## PROBLEM STATEMENT
Only the lines from the opening of the material through the one containing "grey.diffuse_color = GREY" should be reproduced, each exactly as it stands.

┄┄┄┄┄┄┄┄┄┄┄┄┄┄┄┄┄┄┄┄

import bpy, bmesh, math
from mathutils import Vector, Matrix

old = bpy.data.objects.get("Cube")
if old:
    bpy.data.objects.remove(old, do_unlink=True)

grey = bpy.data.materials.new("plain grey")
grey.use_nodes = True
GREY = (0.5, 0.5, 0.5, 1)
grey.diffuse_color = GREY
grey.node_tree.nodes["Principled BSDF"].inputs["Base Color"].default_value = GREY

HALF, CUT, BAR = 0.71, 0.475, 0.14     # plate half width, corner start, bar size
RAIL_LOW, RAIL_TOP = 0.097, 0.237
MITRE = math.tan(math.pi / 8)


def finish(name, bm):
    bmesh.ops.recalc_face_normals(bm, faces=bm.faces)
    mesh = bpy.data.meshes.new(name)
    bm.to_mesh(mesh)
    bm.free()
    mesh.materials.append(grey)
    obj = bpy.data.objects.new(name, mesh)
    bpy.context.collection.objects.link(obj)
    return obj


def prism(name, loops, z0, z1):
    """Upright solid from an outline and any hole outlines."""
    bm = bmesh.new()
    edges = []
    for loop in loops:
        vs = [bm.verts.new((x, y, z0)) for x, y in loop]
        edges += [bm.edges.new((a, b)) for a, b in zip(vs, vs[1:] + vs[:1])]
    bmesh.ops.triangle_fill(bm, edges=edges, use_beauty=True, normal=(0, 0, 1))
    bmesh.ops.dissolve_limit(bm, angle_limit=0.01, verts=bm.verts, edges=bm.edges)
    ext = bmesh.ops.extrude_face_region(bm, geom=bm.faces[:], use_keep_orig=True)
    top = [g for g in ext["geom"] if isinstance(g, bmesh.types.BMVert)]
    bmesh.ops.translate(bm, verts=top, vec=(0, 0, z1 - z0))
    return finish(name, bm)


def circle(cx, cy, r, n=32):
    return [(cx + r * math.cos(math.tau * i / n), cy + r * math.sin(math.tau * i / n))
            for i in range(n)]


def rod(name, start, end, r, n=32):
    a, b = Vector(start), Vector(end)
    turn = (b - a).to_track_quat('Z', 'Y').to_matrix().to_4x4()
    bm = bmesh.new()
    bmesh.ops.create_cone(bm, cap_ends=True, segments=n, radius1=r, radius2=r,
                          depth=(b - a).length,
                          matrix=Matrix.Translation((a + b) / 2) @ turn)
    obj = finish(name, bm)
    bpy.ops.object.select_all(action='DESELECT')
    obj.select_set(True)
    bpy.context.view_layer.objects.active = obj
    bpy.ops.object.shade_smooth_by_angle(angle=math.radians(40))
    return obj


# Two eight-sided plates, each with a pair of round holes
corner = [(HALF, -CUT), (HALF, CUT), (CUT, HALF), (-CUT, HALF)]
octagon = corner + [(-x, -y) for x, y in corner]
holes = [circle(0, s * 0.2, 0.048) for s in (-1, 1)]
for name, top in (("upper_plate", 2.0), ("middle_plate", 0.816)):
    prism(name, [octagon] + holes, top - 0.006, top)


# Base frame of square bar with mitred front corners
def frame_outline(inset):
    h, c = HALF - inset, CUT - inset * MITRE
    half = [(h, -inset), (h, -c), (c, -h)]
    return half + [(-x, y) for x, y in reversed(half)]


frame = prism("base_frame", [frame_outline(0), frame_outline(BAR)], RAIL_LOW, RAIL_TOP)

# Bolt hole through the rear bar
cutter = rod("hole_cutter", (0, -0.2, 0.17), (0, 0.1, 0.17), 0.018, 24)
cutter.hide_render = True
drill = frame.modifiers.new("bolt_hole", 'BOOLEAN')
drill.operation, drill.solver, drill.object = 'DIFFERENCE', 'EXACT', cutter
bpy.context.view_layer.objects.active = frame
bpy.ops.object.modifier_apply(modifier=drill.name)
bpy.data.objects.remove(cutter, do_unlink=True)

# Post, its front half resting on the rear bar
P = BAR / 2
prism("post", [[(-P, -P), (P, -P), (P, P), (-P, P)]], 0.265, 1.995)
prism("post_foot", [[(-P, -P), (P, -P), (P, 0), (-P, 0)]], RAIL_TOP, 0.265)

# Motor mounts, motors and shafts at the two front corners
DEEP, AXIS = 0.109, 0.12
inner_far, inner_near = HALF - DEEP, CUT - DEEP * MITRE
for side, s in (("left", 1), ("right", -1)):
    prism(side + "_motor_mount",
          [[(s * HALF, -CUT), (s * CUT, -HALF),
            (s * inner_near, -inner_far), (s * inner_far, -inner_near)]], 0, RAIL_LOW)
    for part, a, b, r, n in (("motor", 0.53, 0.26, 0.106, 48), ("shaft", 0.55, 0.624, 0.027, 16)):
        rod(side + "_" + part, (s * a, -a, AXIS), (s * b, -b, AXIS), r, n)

┄┄┄┄┄┄┄┄┄┄┄┄┄┄┄┄┄┄┄┄

## EXERCISE SOLUTION
import bpy, bmesh, math
from mathutils import Vector, Matrix

old = bpy.data.objects.get("Cube")
if old:
    bpy.data.objects.remove(old, do_unlink=True)

grey = bpy.data.materials.new("plain grey")
grey.use_nodes = True
GREY = (0.5, 0.5, 0.5, 1)
grey.diffuse_color = GREY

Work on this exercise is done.